GO
Loading...

Job Market Looking Up for New College Graduates: Study

Chad Brooks, TMN
Tuesday, 3 Apr 2012 | 10:27 AM ET
Thomas Barwick | Digital Vision | Getty Images

This year's college graduates will find a more active, and potentially lucrative, hiring market, new data show.

Employers expect to hire 10 percent more college graduates from the Class of 2012 than they did from last year's crop of grads, according to a study by the National Association of Colleges and Employers.

This marks the second consecutive year that employers have increased their hiring expectations from their initial outlook in the fall.

"Although employers haven’t revised their earlier projections significantly (up 0.5 percent), this upward movement along with other positive economic indicators show that the job market for new college graduates is improving steadily," said Marilyn Mackes, the executive director of the NACE.

The research revealed an increase in the average number of jobs posted by employers, up 10.5 percent this year to 116. That’s a notable bump from 2010, when employers reported an average of just 45 job postings.

According to the NACE April Salary Survey, the educational services industry leads the way in bringing in new college graduates, with nearly 300,000 grads already hired in 2012. Other top hiring industries include health care and social assistance, professional, scientific and technical services, finance and insurance and manufacturing.

College graduates after the most cash should look for a job in the utility industry, which has the highest average starting salary at $64,400.The information, manufacturing, management of companies and enterprises and finance and insurance industries all reported average annual salaries above $50,000 for college grads.
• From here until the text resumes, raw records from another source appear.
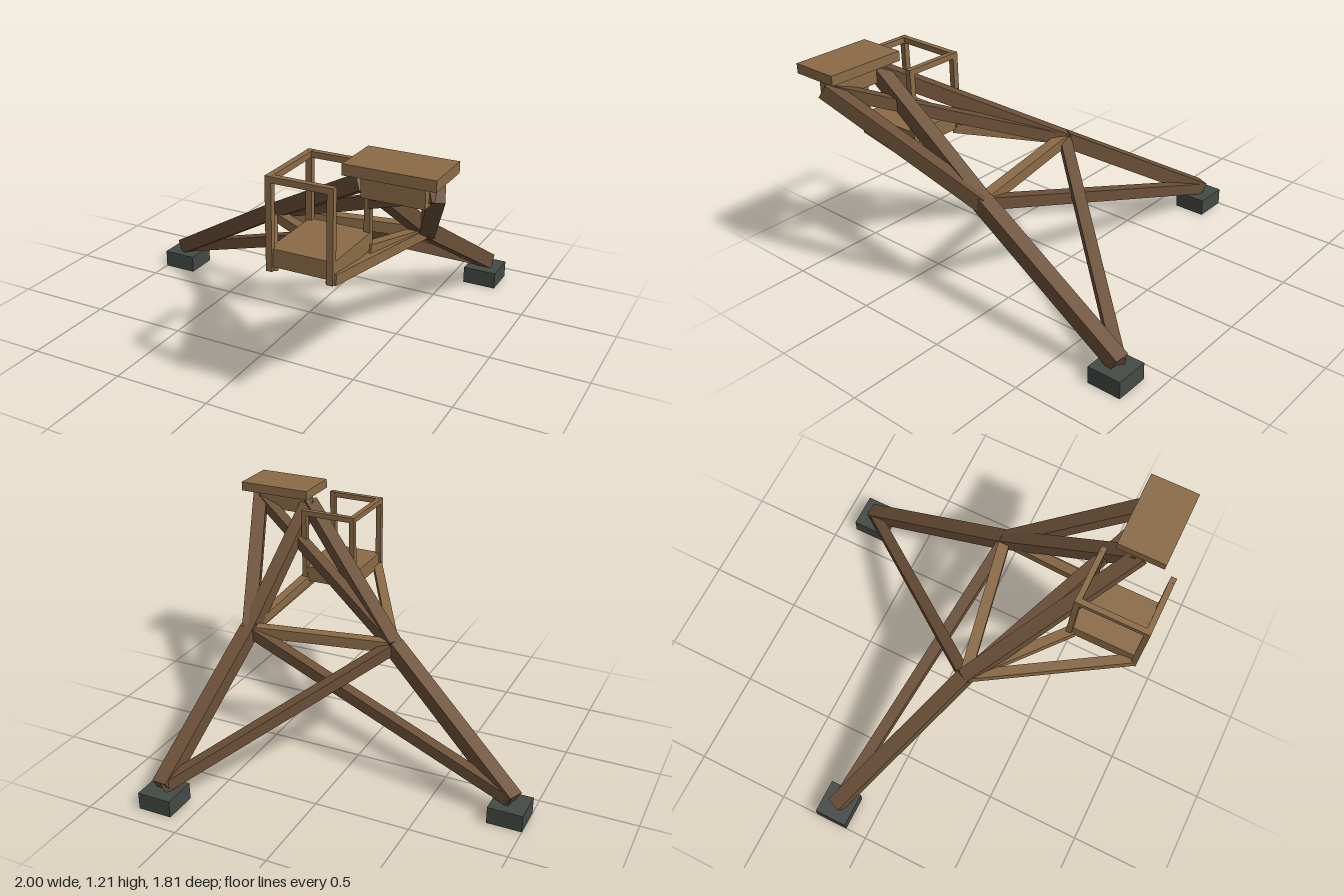
import * as THREE from 'three';

export function createModel() {
  const model = new THREE.Group();
  const dark = new THREE.MeshStandardMaterial({ color: 0x6b5038 });
  const light = new THREE.MeshStandardMaterial({ color: 0x8b6b47 });
  const stone = new THREE.MeshStandardMaterial({ color: 0x444a45 });

  // Axis-aligned box given by its lower and upper corners
  function box(name, min, max, material, parent = model) {
    const size = max.map((v, i) => v - min[i]);
    const mesh = new THREE.Mesh(new THREE.BoxGeometry(...size), material);
    mesh.position.set(...max.map((v, i) => (v + min[i]) / 2));
    mesh.name = name;
    parent.add(mesh);
  }

  // Square timber running between two points
  function beam(name, a, b, width, material, parent = model) {
    const from = new THREE.Vector3(...a), to = new THREE.Vector3(...b);
    const mesh = new THREE.Mesh(new THREE.BoxGeometry(width, width, from.distanceTo(to)), material);
    mesh.position.copy(from).add(to).multiplyScalar(0.5);
    mesh.lookAt(to);
    mesh.name = name;
    parent.add(mesh);
  }

  const footA = [-0.92, 0.11, -0.205], footB = [0.68, 0.11, -0.83];
  const kneeA = [-0.13, 0.61, 0.155], kneeB = [0.645, 0.61, 0.01];
  const topA = [0.635, 1.1, 0.7], topB = [0.95, 1.1, 0.7];

  // Foot blocks
  box('footBlockA', [-1, 0, -0.29], [-0.82, 0.09, -0.115], stone);
  box('footBlockB', [0.59, 0, -0.905], [0.77, 0.09, -0.725], stone);

  // Legs, lower and upper halves
  beam('lowerLegA', footA, kneeA, 0.08, dark);
  beam('lowerLegB', footB, kneeB, 0.08, dark);
  beam('upperLegA', kneeA, topA, 0.075, dark);
  beam('upperLegB', kneeB, topB, 0.075, dark);

  // Crossing braces and the tie between the knees
  beam('lowerBraceA', footA, kneeB, 0.06, dark);
  beam('lowerBraceB', footB, kneeA, 0.06, dark);
  beam('upperBraceA', kneeA, topB, 0.06, dark);
  beam('upperBraceB', kneeB, topA, 0.075, dark);
  beam('kneeTie', kneeA, kneeB, 0.058, light);

  // Head block and cap
  box('headBlock', [0.645, 1.05, 0.66], [0.93, 1.16, 0.765], light);
  box('cap', [0.59, 1.16, 0.58], [1, 1.21, 0.83], light);

  // Side platform on four struts
  const platform = new THREE.Group();
  platform.name = 'platform';
  model.add(platform);
  const [x0, x1, z0, z1, railY] = [0.285, 0.575, 0.53, 0.885, 1.11];
  box('floor', [0.28, 0.71, 0.52], [0.59, 0.795, 0.89], light, platform);
  for (const z of [z0 + 0.015, z1]) {
    beam('strutA', kneeA, [x0 + 0.01, 0.715, z], 0.05, light, platform);
    beam('strutB', kneeB, [x1, 0.715, z], 0.05, light, platform);
  }

  // Corner posts and the railing, open toward the head
  for (const x of [x0, x1]) for (const z of [z0, z1]) {
    box('post', [x - 0.015, 0.69, z - 0.015], [x + 0.015, railY + 0.015, z + 0.015], light, platform);
  }
  for (const z of [z0, z1]) beam('rail', [x0, railY, z], [x1, railY, z], 0.029, light, platform);
  beam('sideRail', [x0, railY, z0], [x0, railY, z1], 0.029, light, platform);

  return model;
}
Overall, the average starting salary for a Class of 2012 graduate is $44,442, a 6.6 percent increase over what was being doled out to the Class of 2011.

The study was based on surveys of the 160 NACE-member organizations that hire new college graduates.

Featured

Contact Small Business

  • CNBC NEWSLETTERS

    Get the best of CNBC in your inbox

    › Learn More